Amid companywide cutbacks and thousands of layoffs, US Steel is making a strategic investment in one aspect of the steel business that has been steadily growing in recent years: advanced high-strength steels for lighter cars.

The Pittsburgh-based steelmaker spent $25.2 million to buy AK Steel’s interest in the Double Eagle Steel Coating Co. in Dearborn, Mich. The 700,000-ton electrolytic-galvanizing line, which will become part of US Steel’s Great Lakes Works in the Downriver Detroit suburbs, will increase the company’s ability to provide Advanced High-Strength Steel, including third-generation grades that are still under development.

The market for such metals is expected to grow to $22 billion by 2019 as automakers race to meet much tougher emissions standards, according to a Research and Markets study.

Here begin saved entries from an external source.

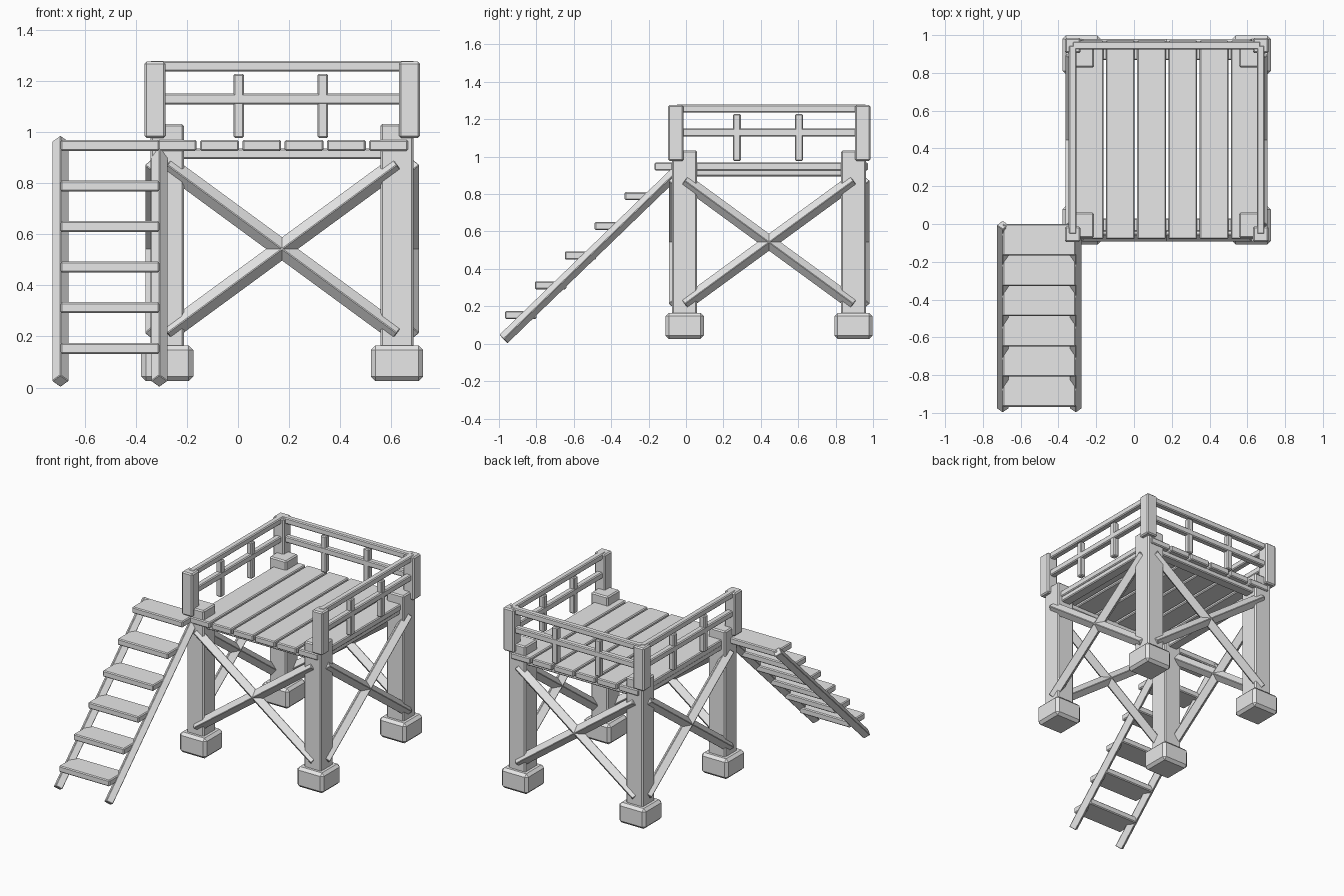
import bpy
import math
from mathutils import Matrix, Vector

old = bpy.data.objects.get("Cube")
if old:
    bpy.data.objects.remove(old, do_unlink=True)

GREY = (0.8, 0.8, 0.8, 1)
mat = bpy.data.materials.new("plain grey")
mat.use_nodes = True
mat.diffuse_color = GREY
mat.node_tree.nodes["Principled BSDF"].inputs["Base Color"].default_value = GREY


def block(name, size, matrix, bevel):
    """Bevelled box with the given size, placed by a matrix."""
    bpy.ops.mesh.primitive_cube_add(size=1)
    ob = bpy.context.object
    ob.name = name
    ob.data.transform(Matrix.Diagonal((*size, 1)))
    ob.matrix_world = matrix
    ob.data.materials.append(mat)
    mod = ob.modifiers.new("chamfer", "BEVEL")
    mod.width = bevel
    mod.segments = 1
    return ob


def box(name, xs, ys, zs, bevel=0.006):
    """Upright box from its (low, high) range on each axis."""
    spans = (xs, ys, zs)
    centre = [(a + b) / 2 for a, b in spans]
    return block(name, [b - a for a, b in spans], Matrix.Translation(centre), bevel)


def around(c, half):
    return (c - half, c + half)


def diamond_beam(name, start, end, normal, side):
    """Square beam between two points with an edge facing the normal."""
    a, b, n = Vector(start), Vector(end), Vector(normal)
    d = (b - a).normalized()
    turn = Matrix((n.cross(d), n, d)).transposed().to_4x4()
    m = Matrix.Translation((a + b) / 2) @ turn @ Matrix.Rotation(math.pi / 4, 4, "Z")
    return block(name, (side, side, (b - a).length), m, 0.003)


LEG_X = (-0.277, 0.622)
LEG_Y = (-0.007, 0.895)
POST_X = (-0.325, 0.671)
POST_Y = (-0.054, 0.945)

# Feet, legs and railing posts at each corner
for i, side in enumerate(("right", "left")):
    for j, end in enumerate(("front", "back")):
        tag = f"{end}_{side}"
        x, y = LEG_X[i], LEG_Y[j]
        box("foot_" + tag, around(x, 0.102), around(y, 0.102), (0.025, 0.165), 0.018)
        box("leg_" + tag, around(x, 0.065), around(y, 0.067), (0.15, 1.032), 0.008)
        box("post_" + tag, around(POST_X[i], 0.041), around(POST_Y[j], 0.041),
            (0.977, 1.275), 0.008)

# Deck planks
pitch = 0.1655
for i in range(6):
    x = -0.314 + i * pitch
    box(f"deck_plank_{i + 1}", (x, x + 0.152), (-0.08, 0.972), (0.926, 0.969))

# Frame beams under the deck
for y, end in zip((-0.005, 0.903), ("front", "back")):
    box("deck_beam_" + end, LEG_X, around(y, 0.035), (0.895, 0.935))
for x, side in zip(LEG_X, ("right", "left")):
    box("deck_beam_" + side, around(x, 0.035), LEG_Y, (0.895, 0.935))

# Railings on the back and both sides
for part, zs in (("top_rail", (1.236, 1.278)), ("middle_rail", (1.107, 1.15))):
    box(part + "_back", POST_X, around(POST_Y[1], 0.021), zs)
    for x, side in zip(POST_X, ("right", "left")):
        box(f"{part}_{side}", around(x, 0.021), POST_Y, zs)

# Balusters, two on each railed side
for k in range(2):
    box(f"baluster_back_{k + 1}", around(0.003 + k * 0.329, 0.021),
        around(POST_Y[1], 0.02), (0.977, 1.228))
    for x, side in zip(POST_X, ("right", "left")):
        box(f"baluster_{side}_{k + 1}", around(x, 0.02),
            around(0.272 + k * 0.332, 0.021), (0.977, 1.228))

# Crossed braces on all four faces
LOW, HIGH = 0.213, 0.872
for k, (z1, z2) in enumerate(((LOW, HIGH), (HIGH, LOW))):
    for y, end in zip((-0.055, 0.943), ("front", "back")):
        diamond_beam(f"brace_{end}_{k + 1}", (LEG_X[0], y, z1), (LEG_X[1], y, z2),
                     (0, 1, 0), 0.055)
    for x, side in zip((-0.326, 0.671), ("right", "left")):
        diamond_beam(f"brace_{side}_{k + 1}", (x, LEG_Y[0], z1), (x, LEG_Y[1], z2),
                     (1, 0, 0), 0.055)

# Stair stringers and treads
STAIR_X = (-0.695, -0.308)
for x, side in zip(STAIR_X, ("right", "left")):
    diamond_beam("stair_stringer_" + side, (x, -0.976, 0.025), (x, -0.005, 0.963),
                 (1, 0, 0), 0.047)
for i in range(6):
    y = -0.168 - i * 0.16
    z = 0.969 - i * 0.1588
    box(f"stair_tread_{i + 1}", STAIR_X, (y, y + 0.168), (z - 0.043, z))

US Steel President and CEO Mario Longhi said last year the steel industry got off to a slower start developing lighter metals that are needed to meet a new federal mandate that vehicles must average 54.5 mpg by 2025. Aluminum and other lighter but more expensive metals have been stealing market share away from steelmakers as the car companies look to cut out excess weight.

The US Steel newly acquired finishing line in Dearborn will provide mostly automotive customers steel products with coatings of zinc or an iron/zinc alloy.

“Continuing investment into our operations to provide the highest quality product critical to our customers’ success directly supports US Steel’s ongoing transformation journey,” Longhi said. “We seek to create innovative solutions for our customers now and well into the future. By increasing our operational footprint at Great Lakes Works, we are creating special synergies with our automotive customers as they seek to reach critical safety and fuel economy standards.”

AK Steel employees will continue to work at the facility for a 90-day transition period, and then US Steel will decide how much staff it needs to run the operation.